Let it be known for the record that during the watching of this movie I didn't look anything up whatsoever. I think that to do some actual research into the aforementioned Gods of aforementioned Egypt would actually ruin the experience, as it is clearly not meant for anyone with even an amateur beginner's level grasp of Egypt as a historical and mythological entity. 
Right. So. 
Going into this film I expected very little, and yet, was disappointed by how precious little I was actually given. 
To address the very obvious elephant in the room, precisely two non-background people in this film actually looked like they could have been from Egypt. Neither of them were mortal. If we handwave the gods as getting a magic pass and being (mostly) white folks, then surely the mortals should reflect the actual ethnicity of the region, historically. Luckily, nobody who worked on this film has ever read a book, so we didn't have to see any of THAT awful forced diversity. 
On the topic of character, this film has no protagonist. We spend the entire movie hating everyone we are meant to like, or even the people we're meant to be indifferent to. The only person in this film I didn't want to see dead was Anubis. He was just doing his damn job, and kept getting interrupted by these gods who don't know how to behave.
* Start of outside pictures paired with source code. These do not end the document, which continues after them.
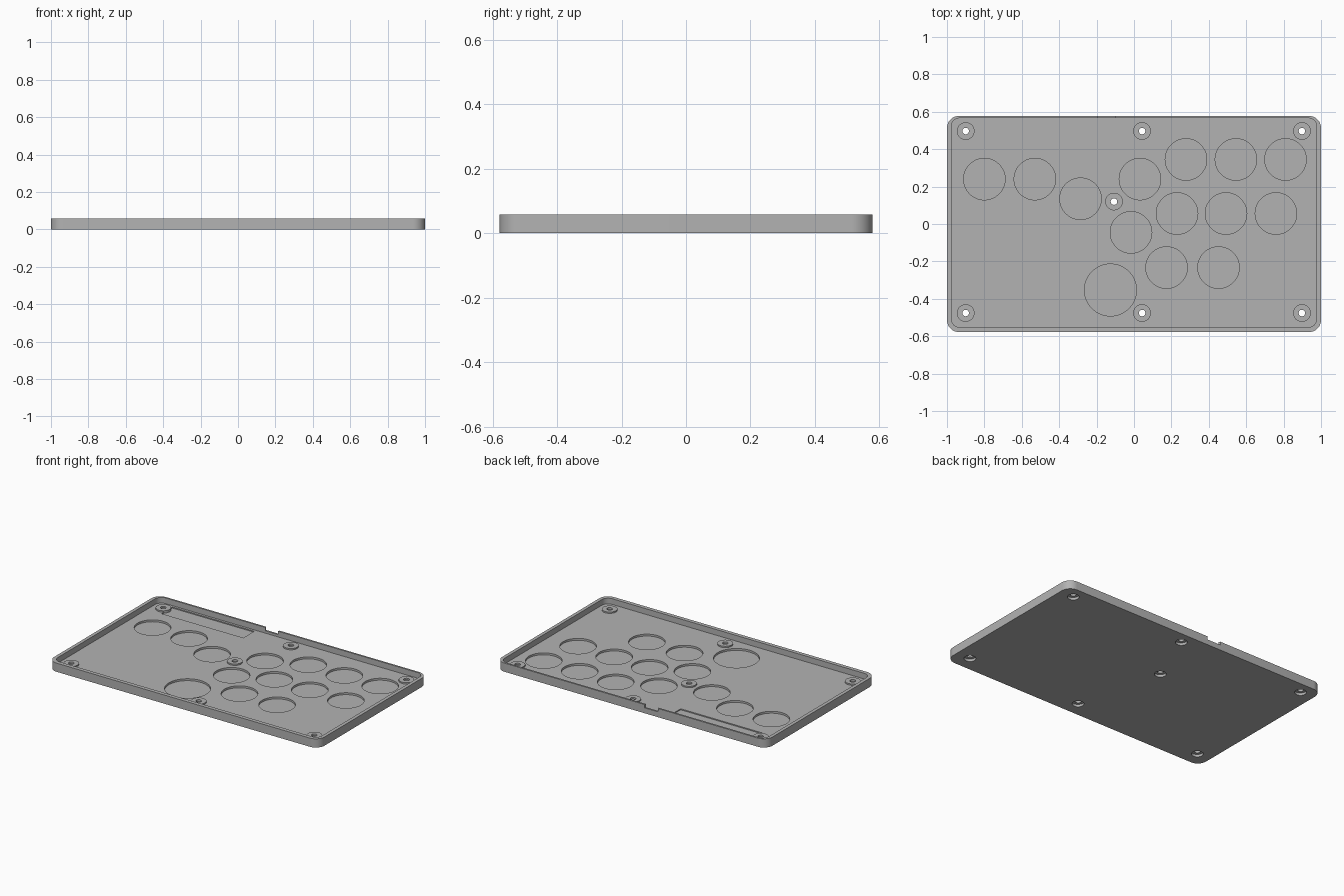
import bpy, bmesh, math
from mathutils import Vector

if "Cube" in bpy.data.objects:
    bpy.data.objects.remove(bpy.data.objects["Cube"], do_unlink=True)

grey = bpy.data.materials.new("grey plastic")
grey.use_nodes = True
colour = (0.45, 0.45, 0.45, 1)
grey.diffuse_color = colour
grey.node_tree.nodes["Principled BSDF"].inputs["Base Color"].default_value = colour

HEIGHT, FLOOR, RECESS, BOSS = 0.058, 0.02, 0.007, 0.029


def circle(x, y, r, n=64):
    return [(x + r * math.cos(2 * math.pi * i / n), y + r * math.sin(2 * math.pi * i / n))
            for i in range(n)]


def rounded_rect(x0, x1, y0, y1, r, n=12):
    corners = [(x1 - r, y1 - r), (x0 + r, y1 - r), (x0 + r, y0 + r), (x1 - r, y0 + r)]
    pts = []
    for q, (cx, cy) in enumerate(corners):
        for i in range(n + 1):
            a = math.pi / 2 * (q + i / n)
            pts.append((cx + r * math.cos(a), cy + r * math.sin(a)))
    return pts


def solid(name, outlines, z0, z1):
    """Extrude closed outlines from z0 to z1 into one object."""
    bm = bmesh.new()
    for pts in outlines:
        base = bm.faces.new([bm.verts.new((x, y, z0)) for x, y in pts])
        top = bmesh.ops.extrude_face_region(bm, geom=[base])["geom"]
        verts = [v for v in top if isinstance(v, bmesh.types.BMVert)]
        bmesh.ops.translate(bm, verts=verts, vec=Vector((0, 0, z1 - z0)))
    bmesh.ops.recalc_face_normals(bm, faces=bm.faces)
    mesh = bpy.data.meshes.new(name)
    bm.to_mesh(mesh)
    bm.free()
    mesh.materials.append(grey)
    obj = bpy.data.objects.new(name, mesh)
    bpy.context.collection.objects.link(obj)
    return obj


def combine(target, tool, operation):
    """Apply a boolean and discard the tool."""
    mod = target.modifiers.new(tool.name, 'BOOLEAN')
    mod.operation, mod.object, mod.solver = operation, tool, 'EXACT'
    bpy.context.view_layer.objects.active = target
    bpy.ops.object.modifier_apply(modifier=mod.name)
    bpy.data.objects.remove(tool, do_unlink=True)


# Layout of button recesses and screw posts
buttons = [(-0.80, 0.24), (-0.53, 0.24), (-0.286, 0.135), (0.032, 0.24),
           (0.278, 0.345), (0.545, 0.345), (0.81, 0.345),
           (0.23, 0.056), (0.492, 0.056), (0.759, 0.056),
           (-0.016, -0.045), (0.174, -0.233), (0.452, -0.233)]
screws = [(x, y) for x in (-0.9, 0.043, 0.898) for y in (0.497, -0.476)] + [(-0.107, 0.12)]

# Tray with hollow interior
case = solid("case_tray", [rounded_rect(-1, 1, -0.578, 0.578, 0.065)], 0, HEIGHT)
combine(case, solid("cavity", [rounded_rect(-0.977, 0.977, -0.552, 0.566, 0.045)],
                    FLOOR, HEIGHT + 0.1), 'DIFFERENCE')

# Round button recesses
wells = [circle(x, y, 0.111) for x, y in buttons] + [circle(-0.126, -0.353, 0.139)]
combine(case, solid("button_wells", wells, RECESS, FLOOR + 0.02), 'DIFFERENCE')

# Shallow board pocket at the back
pocket = [(-0.87, 0.435), (-0.265, 0.435), (-0.265, 0.55), (-0.87, 0.55)]
combine(case, solid("board_pocket", [pocket], 0.013, FLOOR + 0.01), 'DIFFERENCE')

# Cable notch in the back wall
notch = [(-0.205, 0.6), (-0.19, 0.555), (-0.105, 0.555), (-0.09, 0.6)]
combine(case, solid("cable_notch", [notch], 0.036, HEIGHT + 0.1), 'DIFFERENCE')

# Screw posts, through holes and counterbores
combine(case, solid("screw_posts", [circle(x, y, 0.047, 48) for x, y in screws],
                    0.01, BOSS), 'UNION')
combine(case, solid("screw_holes", [circle(x, y, 0.0175, 32) for x, y in screws],
                    -0.1, 0.1), 'DIFFERENCE')
combine(case, solid("counterbores", [circle(x, y, 0.036, 48) for x, y in screws],
                    -0.1, 0.017), 'DIFFERENCE')

# Smooth curved walls, sharp rims
bpy.ops.object.select_all(action='DESELECT')
case.select_set(True)
bpy.context.view_layer.objects.active = case
bpy.ops.object.shade_smooth_by_angle(angle=math.radians(30))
They keep talking about the rules of the Underworld, but those rules keep changing, for no apparent reason. Like Superman's strength, they change to suit the plot, moment to moment. 
The plot is as poorly written tripe as you can imagine. I'm fairly sure I read more complicated stories in primary school. Stories with character development. Characters that learn things, and learn not to do things. And if the overarching plot is bad, the actual script is lamentable. Even when delivered competently - which Gerard Butler seems to manage, no real competition mind - it is a sludge of cliche and bungled bullshit. When in the verbal grasp of the film's apparent mortal protagonist? Bek, I think his name was? Awful. Viscerally awful. It made me flinch, let alone cringe. 
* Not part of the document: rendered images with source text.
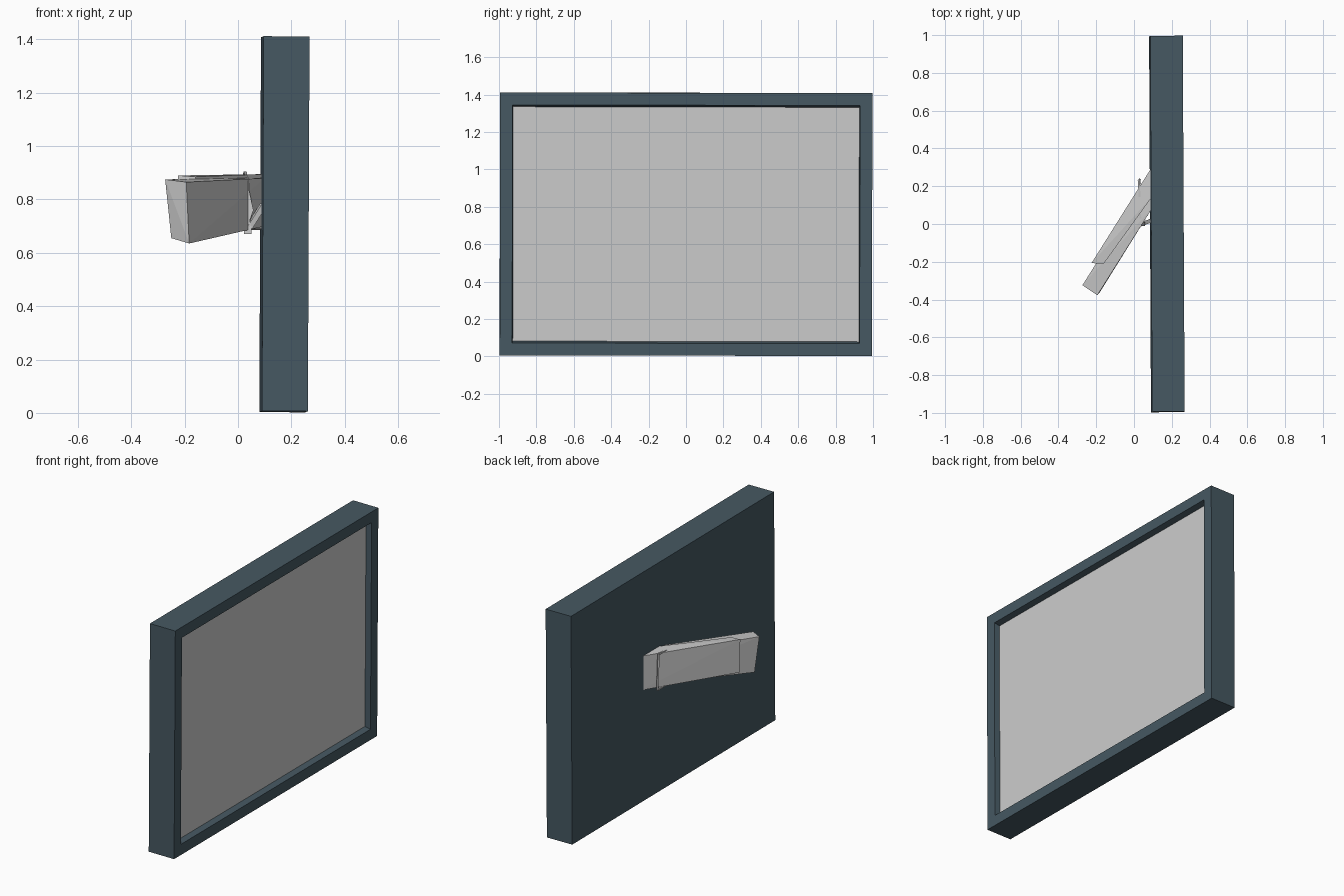
import bpy
import bmesh
from mathutils import Euler, Vector

if "Cube" in bpy.data.objects:
    bpy.data.objects.remove(bpy.data.objects["Cube"], do_unlink=True)


def material(name, rgb):
    mat = bpy.data.materials.new(name)
    mat.use_nodes = True
    mat.diffuse_color = (*rgb, 1)
    mat.node_tree.nodes["Principled BSDF"].inputs["Base Color"].default_value = (*rgb, 1)
    return mat


slate = material("slate blue grey", (0.061, 0.098, 0.122))
grey = material("light grey", (0.604, 0.604, 0.604))


def finish(name, bm, mat):
    bmesh.ops.recalc_face_normals(bm, faces=bm.faces)
    mesh = bpy.data.meshes.new(name)
    bm.to_mesh(mesh)
    bm.free()
    mesh.materials.append(mat)
    obj = bpy.data.objects.new(name, mesh)
    bpy.context.collection.objects.link(obj)
    return obj


def box_mesh(size, centre=(0, 0, 0)):
    bm = bmesh.new()
    bmesh.ops.create_cube(bm, size=1)
    bmesh.ops.scale(bm, vec=size, verts=bm.verts)
    bmesh.ops.translate(bm, vec=centre, verts=bm.verts)
    return bm


def solid(name, points, mat):
    """Convex solid spanned by its corner points."""
    bm = bmesh.new()
    for p in points:
        bm.verts.new(p)
    bmesh.ops.convex_hull(bm, input=bm.verts)
    bmesh.ops.dissolve_limit(bm, angle_limit=0.01, verts=bm.verts, edges=bm.edges)
    return finish(name, bm, mat)


def rod(name, start, end, width, mat):
    """Thin square bar between two points."""
    start, end = Vector(start), Vector(end)
    bm = box_mesh((width, width, (end - start).length))
    turn = (end - start).to_track_quat('Z', 'Y').to_matrix()
    bmesh.ops.rotate(bm, matrix=turn, verts=bm.verts)
    bmesh.ops.translate(bm, vec=(start + end) / 2, verts=bm.verts)
    return finish(name, bm, mat)


# Deep panel frame with a slightly tapered recess on the +x side
depth, width, height = 0.172, 1.99, 1.405
recess = 0.038
bm = box_mesh((depth, width, height))
front = max(bm.faces, key=lambda f: f.calc_center_median().x)
bmesh.ops.inset_region(bm, faces=[front], thickness=0.066, use_even_offset=True)
bmesh.ops.inset_region(bm, faces=[front], thickness=0.004, use_even_offset=True)
for v in front.verts:
    v.co.x -= recess
    v.co.z *= 0.99
frame = finish("panel_frame", bm, slate)

# Screen plate lying in the recess
bm = box_mesh((0.006, width - 0.138, height - 0.152), (depth / 2 - recess, 0, 0))
screen = finish("screen", bm, grey)

# The whole panel hangs very slightly askew
for part in (frame, screen):
    part.location = (0.174, 0, 0.707)
    part.rotation_euler = Euler((-0.002, 0.0045, 0.005))

# Support arm running obliquely from the panel back to a slanted tip
solid("support_arm", [
    (0.1, 0.09, 0.88), (0.1, 0.27, 0.885), (-0.194, -0.377, 0.865), (-0.273, -0.324, 0.875),
    (0.1, 0.09, 0.70), (0.1, 0.27, 0.70), (-0.183, -0.365, 0.635), (-0.25, -0.31, 0.655),
], grey)

# Wider sleeve along the outer side of the arm
solid("arm_sleeve", [
    (0.1, 0.31, 0.895), (0.1, 0.15, 0.895), (-0.225, -0.207, 0.89), (-0.16, -0.21, 0.885),
    (0.1, 0.31, 0.685), (0.1, 0.15, 0.69), (-0.22, -0.207, 0.685), (-0.16, -0.21, 0.685),
], grey)

# Thin clamp looped around the arm close to the panel
corners = [(0.042, -0.005, 0.68), (0.035, -0.005, 0.87),
           (0.026, 0.23, 0.9), (0.03, 0.235, 0.68)]
sides = ("front", "top", "back", "bottom")
for i, side in enumerate(sides):
    rod("clamp_" + side, corners[i], corners[(i + 1) % 4], 0.01, grey)

# Wedge, foot and brace on the front of the clamp
solid("clamp_wedge", [(x, y, z) for y in (-0.01, 0.01)
                      for x, z in ((0.033, 0.69), (0.036, 0.86), (0.058, 0.76))], grey)
finish("clamp_foot", box_mesh((0.028, 0.02, 0.03), (0.037, 0, 0.685)), grey)
rod("clamp_brace", (0.042, 0, 0.695), (0.095, 0.02, 0.78), 0.02, grey)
But it's a fantasy action film, yes? So it's not meant to have a great story, or even a good script. It's meant to look great, exciting. It's meant to have feats of exceptional bravery and skill. It's meant to have stunning vistas and impressive backdrops with life-or-death struggle in centre stage. 
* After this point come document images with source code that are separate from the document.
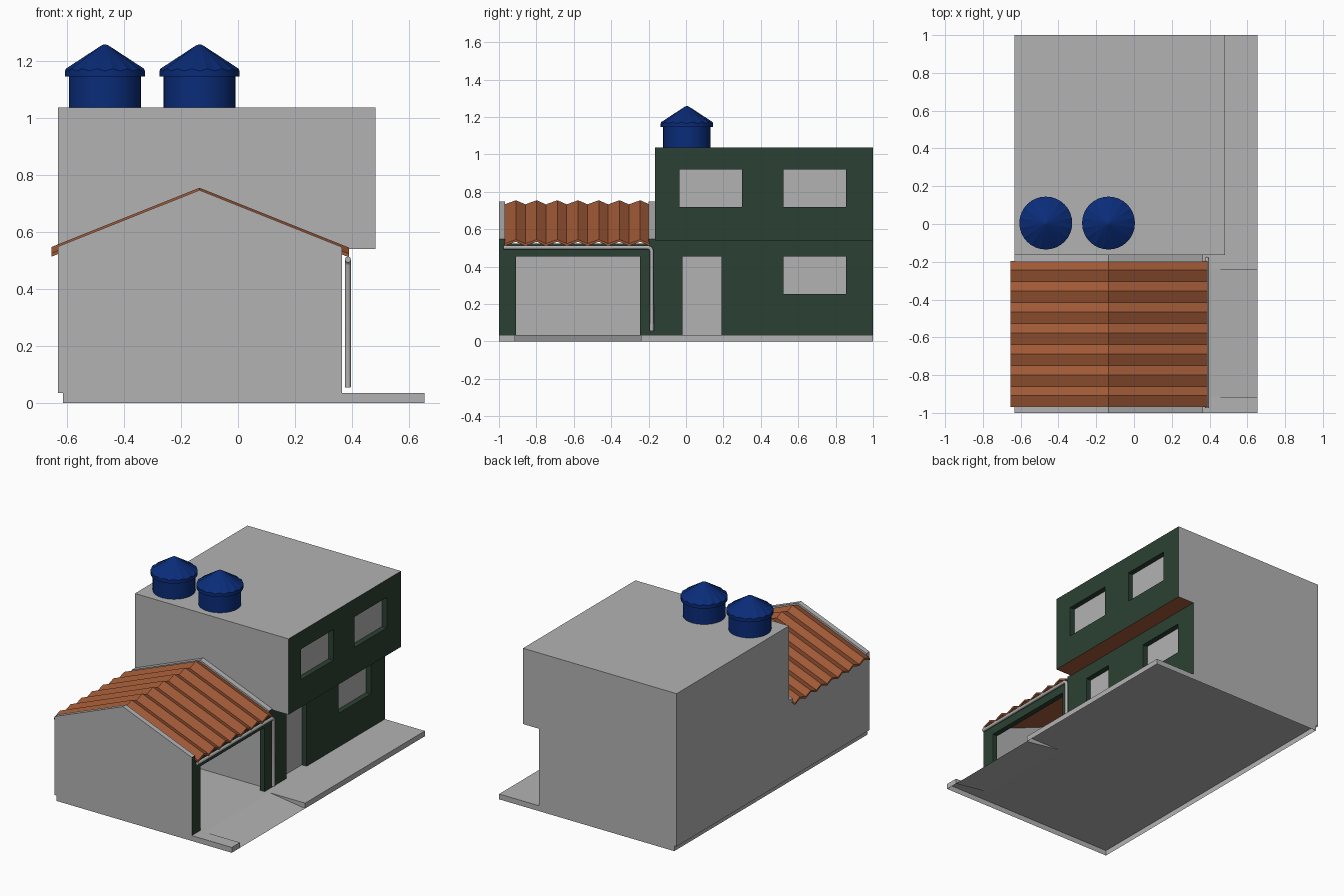
import bpy, bmesh, math

if "Cube" in bpy.data.objects:
    bpy.data.objects.remove(bpy.data.objects["Cube"])


def material(name, rgb):
    m = bpy.data.materials.new(name)
    m.diffuse_color = (*rgb, 1)
    m.use_nodes = True
    m.node_tree.nodes["Principled BSDF"].inputs["Base Color"].default_value = m.diffuse_color
    return m


GREY = material("grey_plaster", (0.45, 0.45, 0.45))
GREEN = material("dark_green_paint", (0.024, 0.052, 0.033))
TILE = material("terracotta", (0.36, 0.103, 0.038))
BLUE = material("tank_blue", (0.003, 0.025, 0.19))


def finish(name, bm, mats, rule=None, drop=None):
    """Make the object; rule picks a material per face, drop removes hidden faces."""
    bmesh.ops.recalc_face_normals(bm, faces=bm.faces[:])
    if drop:
        hidden = [f for f in bm.faces if drop(f.calc_center_median(), f.normal)]
        bmesh.ops.delete(bm, geom=hidden, context="FACES")
    if rule:
        for f in bm.faces:
            f.material_index = rule(f.calc_center_median(), f.normal)
    me = bpy.data.meshes.new(name)
    bm.to_mesh(me)
    bm.free()
    for m in mats:
        me.materials.append(m)
    ob = bpy.data.objects.new(name, me)
    bpy.context.collection.objects.link(ob)
    return ob


def extrude(bm, faces, vec):
    r = bmesh.ops.extrude_face_region(bm, geom=faces)
    bmesh.ops.translate(bm, vec=vec, verts=[v for v in r["geom"] if isinstance(v, bmesh.types.BMVert)])


def prism(bm, pts, y0, y1):
    """Extrude an x/z outline along y."""
    f = bm.faces.new([bm.verts.new((x, y0, z)) for x, z in pts])
    extrude(bm, [f], (0, y1 - y0, 0))


def rect(x0, x1, z0, z1):
    return [(x0, z0), (x1, z0), (x1, z1), (x0, z1)]


def pierced_wall(name, x, y0, y1, z0, z1, holes, depth=0.035, back=False):
    """Green right-hand wall plate with rectangular openings; soffit in terracotta."""
    ys = sorted({y0, y1, *[h[0] for h in holes], *[h[1] for h in holes]})
    zs = sorted({z0, z1, *[h[2] for h in holes], *[h[3] for h in holes]})
    bm = bmesh.new()
    g = [[bm.verts.new((x, y, z)) for z in zs] for y in ys]
    faces = []
    for i in range(len(ys) - 1):
        for j in range(len(zs) - 1):
            cy, cz = (ys[i] + ys[i + 1]) / 2, (zs[j] + zs[j + 1]) / 2
            if not any(a < cy < b and c < cz < d for a, b, c, d in holes):
                faces.append(bm.faces.new((g[i][j], g[i + 1][j], g[i + 1][j + 1], g[i][j + 1])))
    extrude(bm, faces, (-depth, 0, 0))
    for v in [v for v in bm.verts if not v.link_faces]:
        bm.verts.remove(v)

    def rule(c, n):
        if abs(c.y - y0) < 1e-4 or abs(c.y - y1) < 1e-4 or abs(c.z - z1) < 1e-4:
            return 1
        if abs(c.z - z0) < 1e-4 and z0 > 0.5:
            return 2
        return 0
    finish(name, bm, [GREEN, GREY, TILE], rule,
           lambda c, n: (n.x < -0.9 and not back) or (n.z < -0.9 and abs(c.z - 0.035) < 1e-4))


# Ground slab: an open-bottomed shell with the driveway ramp
bm = bmesh.new()
outline = [(0.655, 0.035), (-0.615, 0.035), (-0.615, 0)]
prism(bm, rect(-0.615, 0.655, 0, 0.035), -1, -0.915)
prism(bm, [(-0.615, 0), (0.655, 0), (0.40, 0.035), (-0.615, 0.035)], -0.915, -0.24)
prism(bm, rect(-0.615, 0.655, 0, 0.035), -0.24, 1)


def inner_or_bottom(c, n):
    return n.z < -0.9 or (abs(n.y) > 0.9 and abs(c.y) < 0.99)


finish("ground_slab", bm, [GREY], drop=inner_or_bottom)
# Kerb sides beside the ramp
bm = bmesh.new()
for y in (-0.915, -0.24):
    bm.faces.new([bm.verts.new((x, y, z)) for x, z in ((0.40, 0.035), (0.655, 0), (0.655, 0.035))])
finish("ramp_kerbs", bm, [GREY])

# Two-storey block; its right faces are the recessed panes
bm = bmesh.new()
prism(bm, [(-0.632, 0.035), (0.33, 0.035), (0.33, 0.54), (0.447, 0.54), (0.447, 1.037), (-0.632, 1.037)],
      -0.165, 1)
finish("house_block", bm, [GREY, TILE], lambda c, n: int(n.z < -0.9 and c.z > 0.5),
       lambda c, n: n.z < -0.9 and c.z < 0.1)

# Green right-hand walls
pierced_wall("upper_wall", 0.482, -0.165, 1, 0.54, 1.037,
             [(-0.035, 0.30, 0.72, 0.92), (0.52, 0.855, 0.72, 0.92)])
pierced_wall("lower_wall", 0.365, -0.165, 1, 0.035, 0.54,
             [(-0.02, 0.19, 0.035, 0.455), (0.52, 0.855, 0.255, 0.455)])
pierced_wall("garage_wall", 0.365, -1, -0.165, 0.035, 0.525,
             [(-0.91, -0.245, 0.035, 0.455)], back=True)

# Garage gables and left wall
gable = [(-0.632, 0.035), (0.33, 0.035), (0.33, 0.525), (0.365, 0.525), (0.365, 0.547),
         (-0.135, 0.747), (-0.632, 0.549)]
for name, y0, y1 in (("front_gable", -1, -0.967), ("rear_gable", -0.2, -0.165)):
    bm = bmesh.new()
    prism(bm, gable, y0, y1)
    finish(name, bm, [GREY, GREEN], lambda c, n: int(n.x > 0.95 and c.x > 0.36),
           lambda c, n: n.z < -0.9 or (n.y > 0.9 and c.y > -0.17))
bm = bmesh.new()
prism(bm, rect(-0.632, -0.6, 0.035, 0.522), -0.967, -0.2)
finish("garage_left_wall", bm, [GREY], drop=lambda c, n: n.z < -0.9 or abs(n.y) > 0.9)

# Corrugated tile roof
bm = bmesh.new()
ya, yb, n = -0.97, -0.195, 7
step = (yb - ya) / n
line = []
for i in range(n):
    line += [(ya + i * step, -0.022), (ya + (i + 0.55) * step, 0.0)]
line.append((yb, -0.022))
rows = [[bm.verts.new((x, y, 0.755 - 0.4 * abs(x + 0.135) + dz)) for y, dz in line]
        for x in (-0.655, -0.135, 0.39)]
faces = [bm.faces.new((a[i], b[i], b[i + 1], a[i + 1]))
         for a, b in zip(rows, rows[1:]) for i in range(len(line) - 1)]
extrude(bm, faces, (0, 0, -0.012))
finish("tile_roof", bm, [TILE])

# Flat lining under the tiles
bm = bmesh.new()
vs = [[bm.verts.new((x, y, 0.717 - 0.4 * abs(x + 0.135))) for y in (-0.967, -0.2)]
      for x in (-0.6, -0.135, 0.33)]
for a, b in zip(vs, vs[1:]):
    bm.faces.new((a[0], a[1], b[1], b[0]))
finish("roof_lining", bm, [TILE])

# Gutter and downpipe
cu = bpy.data.curves.new("gutter_pipe", "CURVE")
cu.dimensions = "3D"
cu.bevel_depth = 0.011
cu.bevel_resolution = 2
cu.use_fill_caps = True
path = [(-0.975, 0.503), (-0.205, 0.503), (-0.191, 0.499), (-0.184, 0.485), (-0.183, 0.055)]
sp = cu.splines.new("POLY")
sp.points.add(len(path) - 1)
for p, (y, z) in zip(sp.points, path):
    p.co = (0.386, y, z, 1)
cu.materials.append(GREY)
bpy.context.collection.objects.link(bpy.data.objects.new("gutter_pipe", cu))


# Water tanks: round body and conical lid with a scalloped rim
def tank(name, cx, cy, seg=32):
    bm = bmesh.new()
    prof = [(0.127, 1.037, 0), (0.127, 1.146, 0), (0.14, 1.146, 0), (0.14, 1.169, 0.004),
            (0.012, 1.255, 0), (0.004, 1.258, 0)]
    rings = [[bm.verts.new((cx + r * math.cos(2 * math.pi * k / seg),
                            cy + r * math.sin(2 * math.pi * k / seg),
                            z + w * (1 if k % 2 else -1))) for k in range(seg)]
             for r, z, w in prof]
    for a, b in zip(rings, rings[1:]):
        for k in range(seg):
            m = (k + 1) % seg
            bm.faces.new((a[k], a[m], b[m], b[k]))
    bm.faces.new(rings[-1])
    ob = finish(name, bm, [BLUE])
    bpy.ops.object.select_all(action="DESELECT")
    ob.select_set(True)
    bpy.context.view_layer.objects.active = ob
    bpy.ops.object.shade_smooth_by_angle(angle=math.radians(30))


tank("left_water_tank", -0.467, 0.005)
tank("right_water_tank", -0.135, 0.005)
Whatever world this was set on, it was very, very varied. Full mangrove swamps. A city swathed in a fecundity of trees. A large grassy plain. A mountain with a forty-foot tall rock ring on top of it. An inky darkness with hard-to-see geographic features. Another inky darkness. Another inky darkness. And through it all, stunts and combat that seem to lack the basic understanding of how physics and motion works. 
The gimmick - each of the gods apparently being some kind of transformer that can turn into their classically-envisaged beast-head form - is...wasted. The design of each of them is competent, looking visceral, powerful. So when they go into battle with each other, we get some combat choreography and camera work that actually makes my head hurt. One cut per hit. Snapping from shot to shot, blink and you'll miss it. No sense of impact. No sense of harm done. No sense that this fight means anything at all. 
The message of the movie is that love is super important, and so is not killing your brother and trying to eat the entire world. 
This doesn't answer questions like - why is Set's slavery in making a huge monolith bad, while the slavery needed to build an ENTIRE METROPOLIS with RAISED STREETS FIFTY FEET ACROSS is okay? Why are the women in this film apparently just there to die or suffer for the benefit of the men or the plot? Why is the only black main character a literal Mystical Negro? Why was everyone in this movie aside from Anubis and Bek's poor girlfriend an irredeemable asshole? Why is Set a less believable bad guy than Don John from Much Ado? How do any of the cinematographers sleep at night knowing that at least a dozen shots in this film are basically travesties against the art? Why is Geoffrey Rush Ra? Why is any of this happening? HOW is any of this happening? 
We will never know. 
It still broke even at the box office.

That's it for this time, folks. Thank you for your input. Thank you for reading. And remember:

Don't watch Gods of Egypt.